The Solicitors Regulation Authority has reduced its requirements for pre-authorisation this year. For details of the current arrangements, see the SRA website. You should pay special attention to the Character and Suitability section. If you think you may have a character or suitability issue, you may wish to clarify with the SRA before proceeding with the GDL.

See further details of our English Language requirement

USA,UK & EU students, 2019/20 (per year)

£8,500

International students starting 2019/20 (per year)

£13,100

 

Assessment

You’ll show your progress through a combination of written essays, problem-solving assignments and presentations.

All students take our core modules, but please note that the availability of optional modules is subject to demand.

Preparation for your career should be one of the first things you think about as you start university. Whether you have a clear idea of where your future aspirations lie or want to consider the broad range of opportunities available once you have a Newcastle degree, our Careers Network can help you achieve your goal. 

Through teaching and choice of placement, the course provides you with practical experience of working in organisations such as the Probation Service, educational services or the NHS. However, if you are considering a career in clinical, educational or forensic psychology, relevant postgraduate work experience and further training are needed.

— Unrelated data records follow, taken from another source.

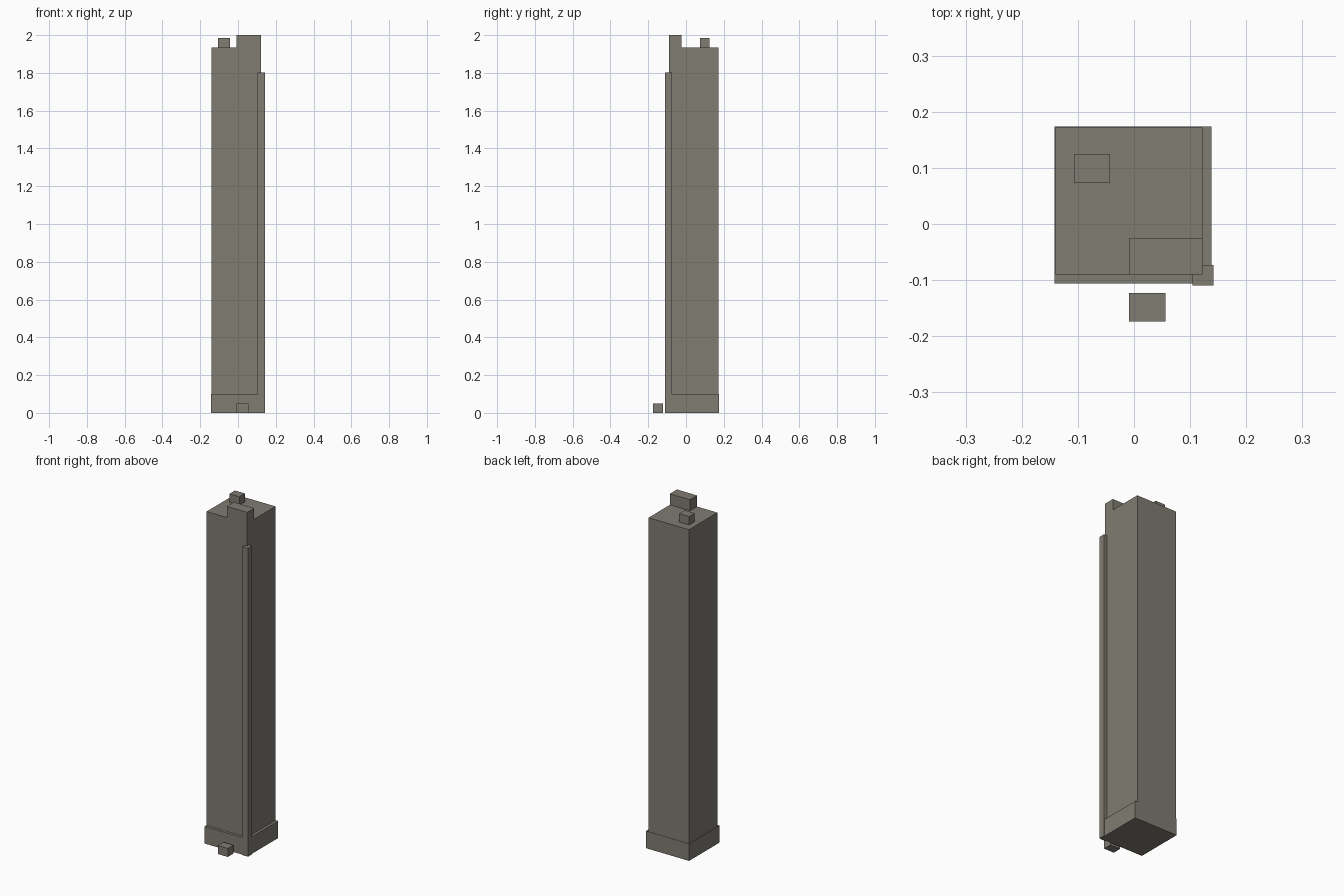
import bpy
from mathutils import Vector

if "Cube" in bpy.data.objects:
    bpy.data.objects.remove(bpy.data.objects["Cube"], do_unlink=True)

# Single stone colour
stone = bpy.data.materials.new("warm_grey_stone")
colour = (0.215, 0.20, 0.168, 1.0)
stone.diffuse_color = colour
stone.use_nodes = True
bsdf = next(n for n in stone.node_tree.nodes if n.type == "BSDF_PRINCIPLED")
bsdf.inputs["Base Color"].default_value = colour
bsdf.inputs["Roughness"].default_value = 0.8


def box(name, low, high):
    """Axis-aligned block between two opposite corners."""
    low, high = Vector(low), Vector(high)
    bpy.ops.mesh.primitive_cube_add(size=1, location=(low + high) / 2)
    block = bpy.context.object
    block.name = name
    block.data.name = name
    for v in block.data.vertices:
        v.co = v.co * (high - low)
    block.data.materials.append(stone)
    return block


# Main shaft on its wider plinth
box("plinth", (-0.142, -0.106, 0), (0.138, 0.174, 0.1))
box("tower_shaft", (-0.14, -0.09, 0.1), (0.122, 0.172, 1.935))

# Slim pier on the front corner
box("corner_pier", (0.104, -0.11, 0), (0.142, -0.073, 1.803))

# Rooftop blocks
box("roof_parapet_block", (-0.009, -0.09, 1.935), (0.122, -0.025, 2.0))
box("roof_vent", (-0.107, 0.073, 1.935), (-0.043, 0.124, 1.985))

# Detached block in front of the plinth
box("front_ground_block", (-0.009, -0.174, 0), (0.056, -0.123, 0.05))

It is important to note that the MSci programme does not give you direct access to postgraduate professional training in clinical, forensic, or educational psychology. Courses are highly competitive and applicants are likely to have two or more years of full-time work experience.

In the case of clinical psychology, this postgraduate work experience will often be derived from working in Assistant Psychologist posts and, as with entry to the ClinPsyD postgraduate training programme, access to Assistant Psychologist posts is also extremely competitive. The MSci programme is likely to give you an advantage if you apply for Assistant Psychologist posts or for Psychological Wellbeing Practitioners (PWP) training in a very competitive market, especially straight from university.

In educational and forensic psychology, the range of permissible postgraduate work experience is more varied. Assistant Psychologist posts are also available, although these are relatively few. Again, the MSci programme is likely to give you an advantage if you apply for one of these posts following graduation. Moreover, the year’s experience on the MSci will also be weighed positively when you apply for your postgraduate training. It will provide clear testimony to your knowledge and understanding of the contexts within which educational and forensic psychologists work, and of your own capacity to apply your psychologically-based knowledge and skills, with supervision, to contribute to service delivery.

  

Professional Accreditation

This programme is accredited as conferring eligibility for the Graduate Basis for Chartered Membership of the British Psychological Society, provided the minimum standard of a lower second-class Honours degree is achieved. This is the first step towards becoming a Chartered Psychologist.